Determine the number of lines in the data below that contain the string "remove", and respond with that number alone.
▬▬▬▬▬▬▬▬▬▬
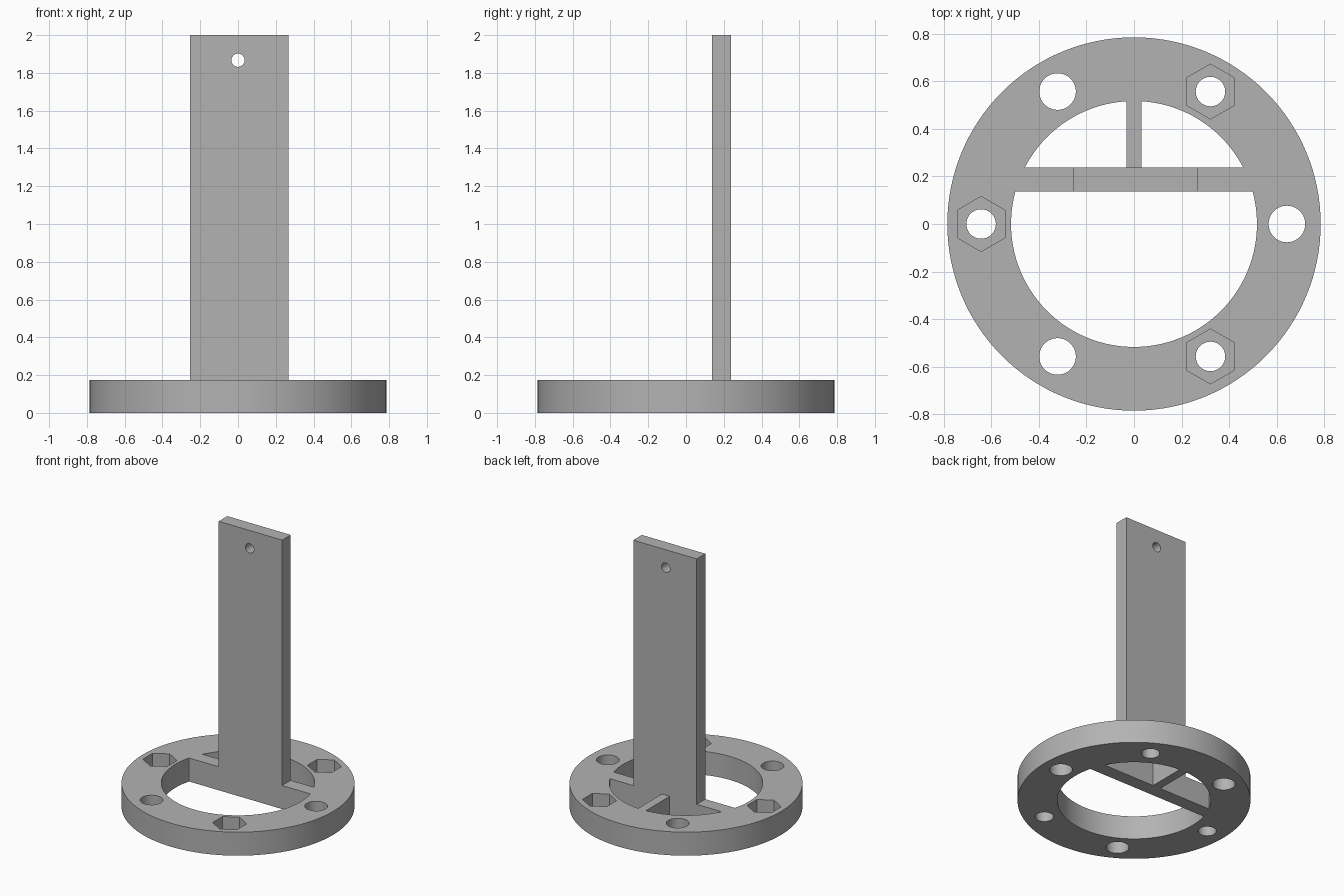
import bpy
import bmesh
import math
from mathutils import Matrix

cube = bpy.data.objects.get("Cube")
if cube:
    bpy.data.objects.remove(cube, do_unlink=True)

R_OUT, R_IN, BASE_H = 0.785, 0.517, 0.175
BAR_Y0, BAR_Y1, RIB = 0.137, 0.238, 0.032
BOLT_R, HOLE_R, NUT_HOLE_R, NUT_R = 0.643, 0.077, 0.062, 0.1155
NUT_FLOOR = 0.075

grey = bpy.data.materials.new("plain grey")
grey.use_nodes = True
grey.diffuse_color = (0.45, 0.45, 0.45, 1)
grey.node_tree.nodes["Principled BSDF"].inputs["Base Color"].default_value = (0.45, 0.45, 0.45, 1)


def arc(radius, a0, a1, n):
    """Points on an arc, both ends included."""
    return [(radius * math.cos(a0 + (a1 - a0) * i / n),
             radius * math.sin(a0 + (a1 - a0) * i / n)) for i in range(n + 1)]


def ngon(radius, n, cx=0.0, cy=0.0, start=0.0):
    return [(cx + x, cy + y) for x, y in arc(radius, start, start + math.tau, n)[:-1]]


def prism(name, points, z0, z1, matrix=None):
    """Extrude a flat counter-clockwise outline from z0 to z1."""
    bm = bmesh.new()
    face = bm.faces.new([bm.verts.new((x, y, z0)) for x, y in points])
    top = bmesh.ops.extrude_face_region(bm, geom=[face])["geom"]
    bmesh.ops.translate(bm, vec=(0, 0, z1 - z0),
                        verts=[g for g in top if isinstance(g, bmesh.types.BMVert)])
    if matrix:
        bm.transform(matrix)
    bmesh.ops.recalc_face_normals(bm, faces=bm.faces)
    mesh = bpy.data.meshes.new(name)
    bm.to_mesh(mesh)
    bm.free()
    mesh.materials.append(grey)
    obj = bpy.data.objects.new(name, mesh)
    bpy.context.collection.objects.link(obj)
    return obj


def finish(obj, cutters):
    """Cut the openings, drop the cutters and smooth the round walls."""
    bpy.ops.object.select_all(action='DESELECT')
    obj.select_set(True)
    bpy.context.view_layer.objects.active = obj
    for cutter in cutters:
        cutter.hide_render = True
        mod = obj.modifiers.new("cut", 'BOOLEAN')
        mod.operation = 'DIFFERENCE'
        mod.solver = 'EXACT'
        mod.object = cutter
        bpy.ops.object.modifier_apply(modifier=mod.name)
        bpy.data.objects.remove(cutter, do_unlink=True)
    bpy.ops.object.shade_smooth_by_angle(angle=math.radians(30))


# Round base: the openings leave a ring, a crossbar and a short rib
base = prism("ring_base", ngon(R_OUT, 128), 0, BASE_H)
LO, HI = -0.1, BASE_H + 0.1
a_front = math.asin(BAR_Y0 / R_IN)
a_back = math.asin(BAR_Y1 / R_IN)
a_rib = math.acos(RIB / R_IN)
back_right = arc(R_IN, a_back, a_rib, 24) + [(RIB, BAR_Y1)]
cutters = [
    prism("front_opening", arc(R_IN, -math.pi - a_front, a_front, 80), LO, HI),
    prism("back_opening", back_right, LO, HI),
    prism("back_opening", [(-x, y) for x, y in reversed(back_right)], LO, HI),
]

# Six bolt holes, every second one with a hexagonal nut pocket
for i in range(6):
    a = math.radians(60 * i)
    cx, cy = BOLT_R * math.cos(a), BOLT_R * math.sin(a)
    pocket = i % 2 == 1
    cutters.append(prism("bolt_hole", ngon(NUT_HOLE_R if pocket else HOLE_R, 40, cx, cy), LO, HI))
    if pocket:
        cutters.append(prism("nut_pocket", ngon(NUT_R, 6, cx, cy, math.pi / 6), NUT_FLOOR, HI))
finish(base, cutters)

# Upright plate on the crossbar, with a small hole near the top
post = prism("upright_plate",
             [(-0.255, BAR_Y0), (0.267, BAR_Y0), (0.267, BAR_Y1), (-0.255, BAR_Y1)], BASE_H, 2.0)
through = Matrix.Translation((0, 0, 1.867)) @ Matrix.Rotation(math.pi / 2, 4, 'X')
finish(post, [prism("plate_hole", ngon(0.035, 32), -1, 1, through)])
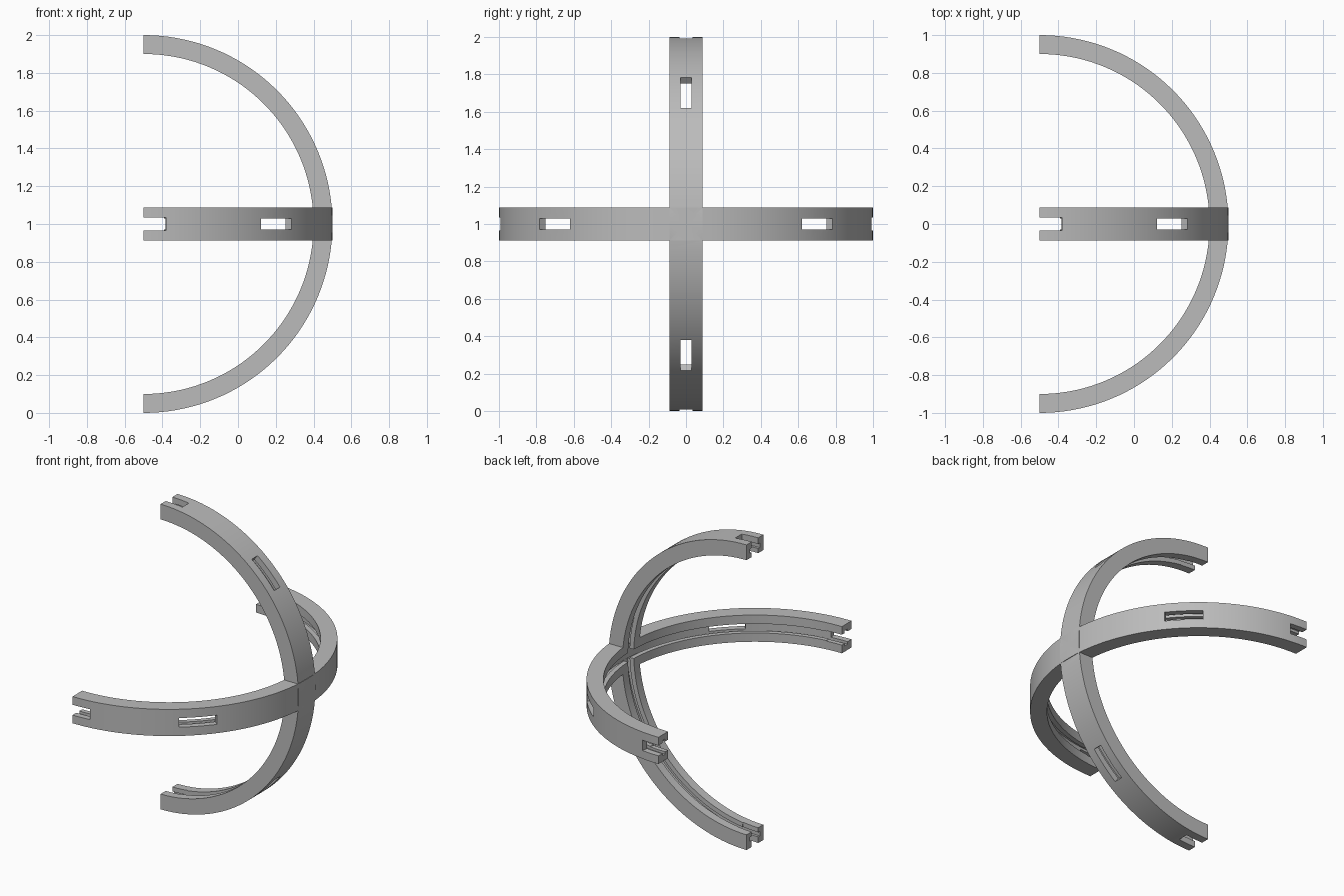
import bpy, bmesh
from math import sin, cos, radians

cube = bpy.data.objects.get("Cube")
if cube:
    bpy.data.objects.remove(cube, do_unlink=True)

grey = bpy.data.materials.new("plain grey")
grey.use_nodes = True
GREY = (0.5, 0.5, 0.5, 1)
grey.diffuse_color = GREY
grey.node_tree.nodes["Principled BSDF"].inputs["Base Color"].default_value = GREY


def arc_block(name, upright, r_in, r_out, half_width, start, end, steps):
    """Rectangular section swept along an arc about the shared centre."""
    bm = bmesh.new()
    rings = []
    for i in range(steps + 1):
        a = radians(start + (end - start) * i / steps)
        ring = []
        for r, w in ((r_in, -half_width), (r_out, -half_width),
                     (r_out, half_width), (r_in, half_width)):
            x, across = r * cos(a) - 0.5, r * sin(a)
            y, z = (w, across) if upright else (across, w)
            ring.append(bm.verts.new((x, y, z + 1)))
        rings.append(ring)
    for a, b in zip(rings, rings[1:]):
        for k in range(4):
            n = (k + 1) % 4
            bm.faces.new((a[k], a[n], b[n], b[k]))
    bm.faces.new(rings[0])
    bm.faces.new(rings[-1])
    bmesh.ops.recalc_face_normals(bm, faces=bm.faces)
    mesh = bpy.data.meshes.new(name)
    bm.to_mesh(mesh)
    bm.free()
    mesh.materials.append(grey)
    obj = bpy.data.objects.new(name, mesh)
    bpy.context.collection.objects.link(obj)
    return obj


# Two crossing half rings
frame = arc_block("crossed_half_rings", False, 0.9, 1, 0.0875, -90, 90, 72)
tools = [(arc_block("upright_half_ring", True, 0.9, 1, 0.0875, -90, 90, 72), 'UNION')]

for upright in (False, True):
    # Inner T-shaped channel: narrow mouth and wider cavity
    channel = [(0.85, 0.945, 0.03, -94, 94, 72), (0.93, 0.96, 0.05, -93, 93, 72)]
    for side in (-1, 1):
        # Window in the middle of each arm, notch at its tip
        channel.append((0.945, 1.05, 0.03, side * 38.4, side * 51.6, 6))
        channel.append((0.85, 1.06, 0.034, side * 83.1, side * 95, 4))
    for shape in channel:
        tools.append((arc_block("cutter", upright, *shape), 'DIFFERENCE'))

for tool, operation in tools:
    tool.hide_render = True
    mod = frame.modifiers.new(operation.title(), 'BOOLEAN')
    mod.object = tool
    mod.operation = operation
    mod.solver = 'EXACT'

# Bake the cuts and drop the helpers
graph = bpy.context.evaluated_depsgraph_get()
baked = bpy.data.meshes.new_from_object(frame.evaluated_get(graph))
frame.modifiers.clear()
frame.data = baked
for tool, _ in tools:
    bpy.data.objects.remove(tool, do_unlink=True)

bpy.ops.object.select_all(action='DESELECT')
frame.select_set(True)
bpy.context.view_layer.objects.active = frame
bpy.ops.object.shade_smooth_by_angle(angle=radians(30))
▬▬▬▬▬▬▬▬▬▬
◆ RESULT OF THE EXERCISE
4